**TASK DIRECTIONS**: Return the data below exactly, but only from the line containing "ux = Vector((1, 0, 0))" through the line containing "lo, ZB), (x, mid, ZT), DARK_RUST)", with both of those lines included.

**Plain-text document sources**:
Segment Open
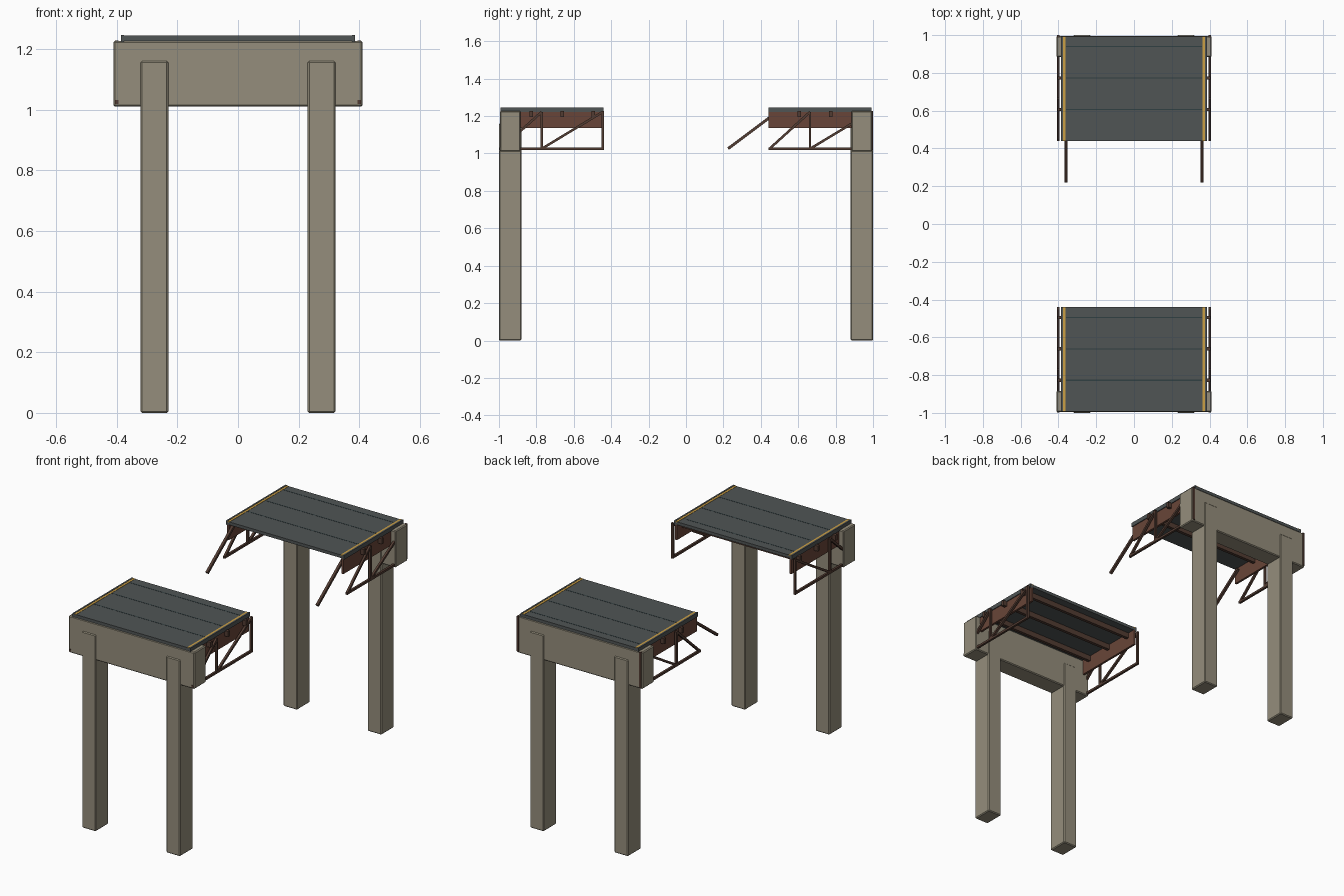
import bpy
from mathutils import Vector

if "Cube" in bpy.data.objects:
    bpy.data.objects.remove(bpy.data.objects["Cube"])


def material(name, color):
    m = bpy.data.materials.new(name)
    m.diffuse_color = (*color, 1)
    m.use_nodes = True
    m.node_tree.nodes["Principled BSDF"].inputs["Base Color"].default_value = m.diffuse_color
    return m


CONCRETE = material("concrete", (0.30, 0.27, 0.20))
ASPHALT = material("asphalt", (0.08, 0.09, 0.09))
SEAM = material("seam", (0.03, 0.05, 0.055))
RUST = material("rusty_steel", (0.14, 0.06, 0.04))
DARK_RUST = material("dark_steel", (0.085, 0.045, 0.032))
YELLOW = material("yellow_paint", (0.60, 0.35, 0.06))


def box(name, x, y, z, mat, bevel=0.0):
    """Box from (min, max) ranges on each axis."""
    bpy.ops.mesh.primitive_cube_add(size=1)
    o = bpy.context.object
    o.name = name
    r = [sorted(v) for v in (x, y, z)]
    for v in o.data.vertices:
        v.co = [r[i][1] if v.co[i] > 0 else r[i][0] for i in range(3)]
    o.data.materials.append(mat)
    if bevel:
        b = o.modifiers.new("bevel", 'BEVEL')
        b.width = bevel
        b.segments = 1
    return o


def bar(name, a, b, mat, t=0.013):
    """Square steel bar between two points."""
    a, b = Vector(a), Vector(b)
    d = b - a
    h = d.length / 2
    o = box(name, (-t / 2, t / 2), (-t / 2, t / 2), (-h, h), mat)
    o.location = (a + b) / 2
    # keep one pair of sides facing along x
    ux = Vector((1, 0, 0))
    w = d.normalized()
    uy = w.cross(ux).normalized()
    m = o.matrix_world.to_3x3()
    m.col[0], m.col[1], m.col[2] = ux, uy, w
    o.rotation_euler = m.to_euler()
    return o


# Each end of the bridge: sign, truss panel point, seams
ENDS = (("front", -1, -0.772, (-0.827, -0.661, -0.495)),
        ("back", 1, 0.663, (0.606, 0.773, 0.94)))
ZB, ZT = 1.025, 1.222

for end, s, mid, seams in ENDS:
    # Concrete pier cap and legs
    box(end + "_pier_cap", (-0.411, 0.411), (s * 0.884, s * 0.995), (1.01, 1.227), CONCRETE, 0.005)
    for side in (-1, 1):
        box(end + "_pier_leg", (side * 0.23, side * 0.321), (s * 0.88, s * 1.0), (0, 1.16), CONCRETE, 0.005)

    # Road deck with seams
    box(end + "_deck", (-0.383, 0.383), (s * 0.44, s * 0.993), (1.226, 1.244), ASPHALT)
    for y in seams:
        box(end + "_deck_seam", (-0.36, 0.36), (y - 0.003, y + 0.003), (1.24, 1.2448), SEAM)
        # Cross beam under each seam, ends poking through the girders
        box(end + "_cross_beam", (-0.405, 0.405), (y - 0.009, y + 0.009), (1.194, 1.226), DARK_RUST)

    for k in (-1, 1):
        # Painted line, edge kerb and plate girder
        box(end + "_edge_line", (k * 0.363, k * 0.376), (s * 0.44, s * 0.993), (1.24, 1.2455), YELLOW)
        box(end + "_kerb", (k * 0.376, k * 0.386), (s * 0.44, s * 0.993), (1.222, 1.247), ASPHALT)
        box(end + "_girder", (k * 0.368, k * 0.381), (s * 0.44, s * 0.99), (1.135, 1.229), RUST)

        # Side truss
        x = k * 0.4
        bar(end + "_bottom_chord", (x, s * 0.44, ZB), (x, s * 0.998, ZB), DARK_RUST)
        bar(end + "_truss_post", (x, mid, ZB), (x, mid, ZT), DARK_RUST)
        lo, hi = (-0.99, -0.446) if s < 0 else (0.446, 0.99)
        bar(end + "_truss_diagonal", (x, lo, ZB), (x, mid, ZT), DARK_RUST)
        bar(end + "_truss_diagonal", (x, mid, ZB), (x, hi, ZT), DARK_RUST)
        py = -0.446 if s < 0 else 0.993
        bar(end + "_end_post", (x, py, ZB - 0.006), (x, py, ZT + 0.005), DARK_RUST)

# Torn struts hanging from the back span
for k in (-1, 1):
    bar("broken_strut", (k * 0.36, 0.475, 1.213), (k * 0.36, 0.225, 1.026), DARK_RUST, 0.015)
Segment Closed
**RESPONSE TO THE EXERCISE**:
    ux = Vector((1, 0, 0))
    w = d.normalized()
    uy = w.cross(ux).normalized()
    m = o.matrix_world.to_3x3()
    m.col[0], m.col[1], m.col[2] = ux, uy, w
    o.rotation_euler = m.to_euler()
    return o


# Each end of the bridge: sign, truss panel point, seams
ENDS = (("front", -1, -0.772, (-0.827, -0.661, -0.495)),
        ("back", 1, 0.663, (0.606, 0.773, 0.94)))
ZB, ZT = 1.025, 1.222

for end, s, mid, seams in ENDS:
    # Concrete pier cap and legs
    box(end + "_pier_cap", (-0.411, 0.411), (s * 0.884, s * 0.995), (1.01, 1.227), CONCRETE, 0.005)
    for side in (-1, 1):
        box(end + "_pier_leg", (side * 0.23, side * 0.321), (s * 0.88, s * 1.0), (0, 1.16), CONCRETE, 0.005)

    # Road deck with seams
    box(end + "_deck", (-0.383, 0.383), (s * 0.44, s * 0.993), (1.226, 1.244), ASPHALT)
    for y in seams:
        box(end + "_deck_seam", (-0.36, 0.36), (y - 0.003, y + 0.003), (1.24, 1.2448), SEAM)
        # Cross beam under each seam, ends poking through the girders
        box(end + "_cross_beam", (-0.405, 0.405), (y - 0.009, y + 0.009), (1.194, 1.226), DARK_RUST)

    for k in (-1, 1):
        # Painted line, edge kerb and plate girder
        box(end + "_edge_line", (k * 0.363, k * 0.376), (s * 0.44, s * 0.993), (1.24, 1.2455), YELLOW)
        box(end + "_kerb", (k * 0.376, k * 0.386), (s * 0.44, s * 0.993), (1.222, 1.247), ASPHALT)
        box(end + "_girder", (k * 0.368, k * 0.381), (s * 0.44, s * 0.99), (1.135, 1.229), RUST)

        # Side truss
        x = k * 0.4
        bar(end + "_bottom_chord", (x, s * 0.44, ZB), (x, s * 0.998, ZB), DARK_RUST)
        bar(end + "_truss_post", (x, mid, ZB), (x, mid, ZT), DARK_RUST)
        lo, hi = (-0.99, -0.446) if s < 0 else (0.446, 0.99)
        bar(end + "_truss_diagonal", (x, lo, ZB), (x, mid, ZT), DARK_RUST)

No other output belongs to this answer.